Determining the age of your dog is important. Not only is it convenient to know how old your pet is, but their age can also correlate with other things. For example, the amount of food they should be eating, the types of health problems you should watch for, and their activity levels should all correlate to certain stages in their life. Knowing your pet’s age in dog years will also help you estimate how long your pet will live. It is common knowledge that dogs age faster than humans, but what are dog years exactly?
Facts about Dog Years
Most commonly people believe one human year equals seven dog years. Though this is what dog years average out to be, the truth is the pace of their development will vary. An example is that during their early years a puppy will mature more quickly. So the first year in a dog’s life could possibly equate to about 15 in human years.
Not only is development a factor in your dog’s years, but also size and breed contribute to how quickly your dog will age. Smaller dogs tend to live longer than larger dogs, reaching possibly 15 plus human years if they are healthy and well cared for. However, smaller breeds also mature more quickly early in their life. The larger breeds on the other hand, do not mature as quickly, but might be considered older by just age five.
Common Dog Sizes
- Small dogs are 20 lbs or less
- Medium dogs are 21 to 50 lbs
- Large dogs are 50 lbs or more
How to Estimate Dog Years
Sometimes a dog is adopted and their history is unknown. Whether they are a puppy or older dog, it can still be possible to estimate their age. For example, professionals can often use teeth to determine your dog’s age. Puppies receive all baby teeth by 8 weeks. By 7 months all permanent teeth have grown in. In the first two years teeth become dull, and rear teeth may show signs of yellowing.
Between 3 to 5 years dogs will have more tartar on all teeth and only slight signs of wear. Finally, from 10 to 15 years dogs teeth are all worn, there is heavy tartar buildup, and some teeth are likely to be missing. Other ways a vet can determine age is by looking at a dog’s bones, joints, internal organs, and muscles.
As with people, aging can bring on changes and challenges in your dog’s life. They could lose their ability to hear and see. They might lose some mobility and become obese. Some health conditions in older dogs include cancer, renal failure, arthritis, and heart problems. As a dog gains more years they may need changes in their care as well. Things like diet, exercise, and health treatments can all be impacted by dog years. So knowing a dog’s age is not only interesting, but helpful as well.
I've been a dog lover since the day I was born but it's the current four legged love of my life, Phoebe who inspired me to create the Munch.Zone.

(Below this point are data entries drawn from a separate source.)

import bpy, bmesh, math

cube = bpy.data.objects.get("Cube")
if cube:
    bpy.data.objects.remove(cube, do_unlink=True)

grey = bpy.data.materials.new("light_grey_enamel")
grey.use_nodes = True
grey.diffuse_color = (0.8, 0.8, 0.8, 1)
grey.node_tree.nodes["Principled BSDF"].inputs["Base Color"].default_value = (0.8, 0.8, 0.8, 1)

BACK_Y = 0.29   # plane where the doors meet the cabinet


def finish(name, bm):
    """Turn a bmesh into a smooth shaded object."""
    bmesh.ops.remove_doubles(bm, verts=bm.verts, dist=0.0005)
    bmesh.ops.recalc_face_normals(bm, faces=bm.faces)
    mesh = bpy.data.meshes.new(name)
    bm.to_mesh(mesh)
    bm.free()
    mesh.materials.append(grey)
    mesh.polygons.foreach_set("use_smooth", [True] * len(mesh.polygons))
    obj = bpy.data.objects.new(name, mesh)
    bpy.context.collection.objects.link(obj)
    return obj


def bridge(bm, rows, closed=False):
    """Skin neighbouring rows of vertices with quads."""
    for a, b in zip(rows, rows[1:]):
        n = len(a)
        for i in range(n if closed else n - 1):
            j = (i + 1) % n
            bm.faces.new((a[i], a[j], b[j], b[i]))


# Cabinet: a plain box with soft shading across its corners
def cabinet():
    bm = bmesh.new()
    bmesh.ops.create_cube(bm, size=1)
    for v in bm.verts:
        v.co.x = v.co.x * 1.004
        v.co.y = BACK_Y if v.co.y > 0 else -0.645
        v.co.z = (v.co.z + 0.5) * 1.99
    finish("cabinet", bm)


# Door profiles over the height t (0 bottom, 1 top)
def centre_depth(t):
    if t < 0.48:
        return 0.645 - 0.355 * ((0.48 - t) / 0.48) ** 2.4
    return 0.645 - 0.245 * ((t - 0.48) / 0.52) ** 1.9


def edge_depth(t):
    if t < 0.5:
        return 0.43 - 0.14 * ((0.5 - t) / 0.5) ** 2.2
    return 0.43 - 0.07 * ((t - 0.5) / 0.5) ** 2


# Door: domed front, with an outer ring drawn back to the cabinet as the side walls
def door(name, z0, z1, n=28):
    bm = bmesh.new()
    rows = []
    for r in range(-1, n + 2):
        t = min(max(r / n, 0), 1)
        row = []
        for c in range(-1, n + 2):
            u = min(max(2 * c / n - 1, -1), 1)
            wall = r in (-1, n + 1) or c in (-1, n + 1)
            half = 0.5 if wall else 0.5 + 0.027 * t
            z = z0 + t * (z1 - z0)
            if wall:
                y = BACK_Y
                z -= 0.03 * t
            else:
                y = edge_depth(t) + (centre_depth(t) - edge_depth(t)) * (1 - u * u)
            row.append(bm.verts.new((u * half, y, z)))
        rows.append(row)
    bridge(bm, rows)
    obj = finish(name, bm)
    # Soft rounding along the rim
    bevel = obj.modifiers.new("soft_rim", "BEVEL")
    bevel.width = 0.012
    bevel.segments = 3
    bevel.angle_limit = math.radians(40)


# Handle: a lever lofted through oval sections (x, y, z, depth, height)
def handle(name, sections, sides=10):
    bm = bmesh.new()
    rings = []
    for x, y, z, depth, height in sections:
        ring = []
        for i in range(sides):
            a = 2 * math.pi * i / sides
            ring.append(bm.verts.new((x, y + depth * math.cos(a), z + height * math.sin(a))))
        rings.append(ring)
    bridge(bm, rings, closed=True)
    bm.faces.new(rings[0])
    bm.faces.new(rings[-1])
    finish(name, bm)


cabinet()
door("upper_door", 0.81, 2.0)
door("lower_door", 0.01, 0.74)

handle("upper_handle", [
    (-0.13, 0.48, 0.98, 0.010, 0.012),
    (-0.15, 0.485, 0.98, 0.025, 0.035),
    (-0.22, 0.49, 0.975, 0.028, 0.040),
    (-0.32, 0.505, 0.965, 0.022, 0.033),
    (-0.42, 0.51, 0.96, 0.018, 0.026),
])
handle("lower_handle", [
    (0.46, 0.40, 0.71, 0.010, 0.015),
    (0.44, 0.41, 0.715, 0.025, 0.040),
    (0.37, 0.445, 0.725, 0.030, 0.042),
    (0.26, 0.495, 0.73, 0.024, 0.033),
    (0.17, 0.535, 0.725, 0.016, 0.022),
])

We moved together from Israel to New York in 2013, love hiking together, and never pass up a trip to the dog park. Watching her over the years sparked so many questions about dog behavior and health needs, and it wasn't always easy to find answers. Thus, the Munch.Zone was born.
On any given day you'll find me watching Netflix originals, eating popcorn, and thinking about how to get into house flipping.